In my previous article about the refugee camp in Calais, France—known colloquially as “The Jungle”—I mentioned how happy people appeared to be there but like everything that looks too good on the surface, there is a darker side to the camp trying to claw its way out.

It was my second day in The Jungle, and I had made some friends who opened up to me about life in the campSome revealed why they refused to move or stay in other camps around Europe.

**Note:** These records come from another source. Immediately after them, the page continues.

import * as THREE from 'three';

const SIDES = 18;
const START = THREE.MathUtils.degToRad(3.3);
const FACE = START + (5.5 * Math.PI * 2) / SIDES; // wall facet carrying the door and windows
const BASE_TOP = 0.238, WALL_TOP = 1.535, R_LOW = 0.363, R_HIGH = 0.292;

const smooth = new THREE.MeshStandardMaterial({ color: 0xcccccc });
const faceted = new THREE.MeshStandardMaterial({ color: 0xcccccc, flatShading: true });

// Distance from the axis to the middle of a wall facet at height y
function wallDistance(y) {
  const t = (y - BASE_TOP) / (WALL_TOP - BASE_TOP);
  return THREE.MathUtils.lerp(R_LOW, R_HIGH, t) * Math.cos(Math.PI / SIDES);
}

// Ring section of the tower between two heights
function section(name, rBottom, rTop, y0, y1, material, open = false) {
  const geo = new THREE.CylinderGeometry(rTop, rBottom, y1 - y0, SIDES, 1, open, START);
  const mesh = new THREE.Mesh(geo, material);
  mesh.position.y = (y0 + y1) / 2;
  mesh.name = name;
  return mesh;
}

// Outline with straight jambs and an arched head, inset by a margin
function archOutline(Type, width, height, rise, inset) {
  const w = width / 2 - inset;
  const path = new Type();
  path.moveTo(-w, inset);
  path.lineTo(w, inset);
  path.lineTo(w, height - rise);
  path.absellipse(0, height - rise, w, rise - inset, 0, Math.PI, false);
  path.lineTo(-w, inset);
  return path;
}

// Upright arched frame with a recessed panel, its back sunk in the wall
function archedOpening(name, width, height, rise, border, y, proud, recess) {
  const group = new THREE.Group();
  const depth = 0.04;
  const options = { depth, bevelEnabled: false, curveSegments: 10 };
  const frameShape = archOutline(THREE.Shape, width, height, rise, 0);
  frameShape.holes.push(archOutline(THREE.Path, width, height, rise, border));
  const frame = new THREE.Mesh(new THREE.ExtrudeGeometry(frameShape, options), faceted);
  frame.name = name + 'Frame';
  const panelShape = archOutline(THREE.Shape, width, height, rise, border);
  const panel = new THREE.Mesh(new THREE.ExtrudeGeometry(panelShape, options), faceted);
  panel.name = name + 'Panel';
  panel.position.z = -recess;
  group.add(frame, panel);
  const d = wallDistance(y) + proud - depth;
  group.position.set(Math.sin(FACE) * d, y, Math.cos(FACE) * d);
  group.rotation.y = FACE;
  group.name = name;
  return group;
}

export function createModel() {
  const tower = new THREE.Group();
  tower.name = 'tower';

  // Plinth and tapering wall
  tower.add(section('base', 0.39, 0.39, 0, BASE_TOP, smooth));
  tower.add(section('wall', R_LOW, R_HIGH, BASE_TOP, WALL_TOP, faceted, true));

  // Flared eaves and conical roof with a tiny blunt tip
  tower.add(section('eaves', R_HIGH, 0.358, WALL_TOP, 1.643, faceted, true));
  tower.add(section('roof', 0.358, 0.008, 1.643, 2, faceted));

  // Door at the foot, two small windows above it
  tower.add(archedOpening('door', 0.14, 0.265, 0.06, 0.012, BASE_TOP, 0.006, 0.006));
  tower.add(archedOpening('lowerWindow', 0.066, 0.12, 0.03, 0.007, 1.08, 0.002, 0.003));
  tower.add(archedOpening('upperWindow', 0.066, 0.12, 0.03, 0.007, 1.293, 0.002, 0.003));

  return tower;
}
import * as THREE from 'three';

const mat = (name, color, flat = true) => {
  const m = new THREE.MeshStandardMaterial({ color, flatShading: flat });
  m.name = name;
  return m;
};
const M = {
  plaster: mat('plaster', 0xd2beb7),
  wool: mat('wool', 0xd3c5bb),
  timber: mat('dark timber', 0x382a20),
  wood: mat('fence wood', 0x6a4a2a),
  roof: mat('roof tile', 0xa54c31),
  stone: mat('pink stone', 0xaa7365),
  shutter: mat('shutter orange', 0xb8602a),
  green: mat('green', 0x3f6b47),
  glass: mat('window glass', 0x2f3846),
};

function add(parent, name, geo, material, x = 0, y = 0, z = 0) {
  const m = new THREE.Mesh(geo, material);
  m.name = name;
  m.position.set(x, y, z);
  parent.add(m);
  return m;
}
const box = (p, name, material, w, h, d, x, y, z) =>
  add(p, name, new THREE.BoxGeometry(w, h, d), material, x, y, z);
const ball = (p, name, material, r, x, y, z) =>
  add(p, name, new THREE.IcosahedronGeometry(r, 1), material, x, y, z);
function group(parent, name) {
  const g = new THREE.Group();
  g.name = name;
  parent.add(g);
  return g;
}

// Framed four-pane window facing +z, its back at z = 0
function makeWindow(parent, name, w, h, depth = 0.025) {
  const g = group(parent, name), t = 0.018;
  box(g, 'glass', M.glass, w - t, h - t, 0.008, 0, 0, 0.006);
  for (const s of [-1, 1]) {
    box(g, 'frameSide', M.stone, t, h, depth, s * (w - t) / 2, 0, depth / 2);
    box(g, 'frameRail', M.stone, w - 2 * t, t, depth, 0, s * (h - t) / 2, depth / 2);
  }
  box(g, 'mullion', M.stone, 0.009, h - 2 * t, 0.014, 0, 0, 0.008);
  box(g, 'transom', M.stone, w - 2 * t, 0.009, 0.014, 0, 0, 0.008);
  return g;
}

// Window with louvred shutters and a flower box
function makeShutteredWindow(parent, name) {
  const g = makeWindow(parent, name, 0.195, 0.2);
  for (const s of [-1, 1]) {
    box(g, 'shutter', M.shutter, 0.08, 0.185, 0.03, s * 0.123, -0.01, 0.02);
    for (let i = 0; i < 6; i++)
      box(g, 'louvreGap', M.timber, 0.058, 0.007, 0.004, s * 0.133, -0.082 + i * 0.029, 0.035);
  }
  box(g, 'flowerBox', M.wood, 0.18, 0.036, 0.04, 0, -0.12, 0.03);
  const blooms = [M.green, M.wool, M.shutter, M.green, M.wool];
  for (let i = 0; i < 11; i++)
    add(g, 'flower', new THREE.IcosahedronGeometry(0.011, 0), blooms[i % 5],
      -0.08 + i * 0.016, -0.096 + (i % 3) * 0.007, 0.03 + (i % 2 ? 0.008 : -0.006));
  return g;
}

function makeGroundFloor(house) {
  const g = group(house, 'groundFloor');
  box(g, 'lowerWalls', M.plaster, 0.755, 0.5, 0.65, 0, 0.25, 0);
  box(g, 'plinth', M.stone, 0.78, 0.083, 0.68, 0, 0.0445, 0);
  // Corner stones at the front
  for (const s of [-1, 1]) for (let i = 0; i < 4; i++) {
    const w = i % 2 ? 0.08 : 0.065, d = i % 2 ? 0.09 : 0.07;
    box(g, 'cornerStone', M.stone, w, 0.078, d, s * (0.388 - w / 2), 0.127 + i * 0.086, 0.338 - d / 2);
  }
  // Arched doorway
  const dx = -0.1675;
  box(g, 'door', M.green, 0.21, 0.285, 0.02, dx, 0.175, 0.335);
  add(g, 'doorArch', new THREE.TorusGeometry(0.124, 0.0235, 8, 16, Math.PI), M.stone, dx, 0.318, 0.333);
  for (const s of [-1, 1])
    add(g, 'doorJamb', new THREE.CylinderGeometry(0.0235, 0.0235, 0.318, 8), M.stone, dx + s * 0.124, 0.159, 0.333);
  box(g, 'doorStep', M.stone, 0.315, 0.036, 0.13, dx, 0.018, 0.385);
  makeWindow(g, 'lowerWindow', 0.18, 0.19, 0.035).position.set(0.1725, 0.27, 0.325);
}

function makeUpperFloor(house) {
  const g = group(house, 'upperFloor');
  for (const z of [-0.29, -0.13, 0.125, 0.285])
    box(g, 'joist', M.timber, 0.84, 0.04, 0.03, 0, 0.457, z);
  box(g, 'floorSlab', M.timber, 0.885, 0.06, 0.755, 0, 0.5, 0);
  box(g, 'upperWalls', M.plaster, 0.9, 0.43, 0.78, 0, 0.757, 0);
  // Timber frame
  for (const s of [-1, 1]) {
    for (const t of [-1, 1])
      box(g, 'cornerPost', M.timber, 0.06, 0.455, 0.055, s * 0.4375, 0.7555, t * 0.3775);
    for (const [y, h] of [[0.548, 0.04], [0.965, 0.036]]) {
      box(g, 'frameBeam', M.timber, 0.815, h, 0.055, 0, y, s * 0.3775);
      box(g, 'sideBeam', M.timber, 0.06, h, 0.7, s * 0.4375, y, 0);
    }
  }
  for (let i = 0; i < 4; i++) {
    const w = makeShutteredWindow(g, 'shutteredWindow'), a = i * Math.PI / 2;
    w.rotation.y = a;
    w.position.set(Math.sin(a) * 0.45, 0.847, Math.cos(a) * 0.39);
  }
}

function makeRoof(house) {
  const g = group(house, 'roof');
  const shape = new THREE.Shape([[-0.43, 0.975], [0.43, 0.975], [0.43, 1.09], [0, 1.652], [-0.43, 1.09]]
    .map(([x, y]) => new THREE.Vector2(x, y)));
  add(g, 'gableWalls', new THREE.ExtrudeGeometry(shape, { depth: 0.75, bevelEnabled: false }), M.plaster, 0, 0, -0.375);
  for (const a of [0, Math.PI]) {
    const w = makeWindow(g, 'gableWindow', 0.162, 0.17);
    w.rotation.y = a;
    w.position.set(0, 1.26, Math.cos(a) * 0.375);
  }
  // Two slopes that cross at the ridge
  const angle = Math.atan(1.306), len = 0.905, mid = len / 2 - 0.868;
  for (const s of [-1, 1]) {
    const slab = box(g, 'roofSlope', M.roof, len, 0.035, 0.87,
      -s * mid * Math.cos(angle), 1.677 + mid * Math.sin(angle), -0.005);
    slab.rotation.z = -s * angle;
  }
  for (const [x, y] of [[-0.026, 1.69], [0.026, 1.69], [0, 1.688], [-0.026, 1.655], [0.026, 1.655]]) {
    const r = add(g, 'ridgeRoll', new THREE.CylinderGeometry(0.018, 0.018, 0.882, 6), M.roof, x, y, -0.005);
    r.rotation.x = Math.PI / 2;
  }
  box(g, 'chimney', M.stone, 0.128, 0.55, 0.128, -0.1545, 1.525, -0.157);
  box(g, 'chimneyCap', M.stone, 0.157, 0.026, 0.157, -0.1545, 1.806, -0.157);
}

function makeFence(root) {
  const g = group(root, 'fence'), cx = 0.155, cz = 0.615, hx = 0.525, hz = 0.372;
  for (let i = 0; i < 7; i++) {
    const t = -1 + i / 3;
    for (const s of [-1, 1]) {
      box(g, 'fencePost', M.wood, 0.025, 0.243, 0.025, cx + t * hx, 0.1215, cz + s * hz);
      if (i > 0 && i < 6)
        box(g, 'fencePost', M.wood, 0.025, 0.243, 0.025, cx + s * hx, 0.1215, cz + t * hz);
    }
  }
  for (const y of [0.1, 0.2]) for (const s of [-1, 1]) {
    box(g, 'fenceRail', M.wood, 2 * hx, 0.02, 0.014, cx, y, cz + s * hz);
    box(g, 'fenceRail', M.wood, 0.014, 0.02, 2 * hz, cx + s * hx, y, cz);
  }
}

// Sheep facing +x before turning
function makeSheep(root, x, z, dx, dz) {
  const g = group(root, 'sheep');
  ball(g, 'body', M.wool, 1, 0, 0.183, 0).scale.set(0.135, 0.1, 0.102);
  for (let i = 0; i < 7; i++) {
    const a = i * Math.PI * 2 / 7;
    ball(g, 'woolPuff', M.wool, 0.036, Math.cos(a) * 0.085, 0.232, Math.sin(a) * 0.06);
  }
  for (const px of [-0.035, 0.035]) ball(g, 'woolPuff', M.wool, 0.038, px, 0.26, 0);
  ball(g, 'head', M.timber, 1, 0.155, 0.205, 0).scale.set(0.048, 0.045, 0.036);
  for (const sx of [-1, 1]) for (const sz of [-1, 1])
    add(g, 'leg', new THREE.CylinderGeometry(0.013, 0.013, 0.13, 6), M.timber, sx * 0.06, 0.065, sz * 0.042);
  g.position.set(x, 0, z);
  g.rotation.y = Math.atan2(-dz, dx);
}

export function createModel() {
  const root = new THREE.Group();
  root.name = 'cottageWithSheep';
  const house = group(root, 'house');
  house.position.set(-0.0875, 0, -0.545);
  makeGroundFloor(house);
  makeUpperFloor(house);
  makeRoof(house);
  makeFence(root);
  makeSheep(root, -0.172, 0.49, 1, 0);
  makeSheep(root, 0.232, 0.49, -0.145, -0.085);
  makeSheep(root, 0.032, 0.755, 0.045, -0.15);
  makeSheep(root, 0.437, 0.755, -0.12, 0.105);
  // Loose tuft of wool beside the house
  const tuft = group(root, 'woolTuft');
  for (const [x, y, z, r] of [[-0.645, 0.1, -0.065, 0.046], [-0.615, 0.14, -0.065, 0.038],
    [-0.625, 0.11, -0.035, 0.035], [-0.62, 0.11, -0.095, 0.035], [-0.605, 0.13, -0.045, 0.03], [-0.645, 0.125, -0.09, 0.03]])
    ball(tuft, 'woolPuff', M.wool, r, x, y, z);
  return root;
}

One of the young lads who was willing to talk with me was Stavan, from Kurdistan, age 21 from Sulaymina, Iraq. He once had family in Mosul but they were killed by ISIS. Stavan’s story was different from others because he still has family in Iraq, but does not want to live there anymore. He fears the government and hates the president. He goes on to tell me, “that our president is a dictator and he oppresses our people, he fixes the voting. I do not want to be there when it all goes bad.”

He had made the rough journey from Iraq through Turkey, then Greece, into Germany, and finally to France. He went on to tell me he was in Germany for while where he was finger printed and processed by the police. They also still have his passport. When I asked him why he did not want to stay in Germany he replied, “Because it’s not safe there. ISIS is there in the refugee camp. I know no Kurd who wants to be there. If they find out I am a Kurd, I am dead. You don’t realize that ISIS has spies everywhere. It’s not safe.”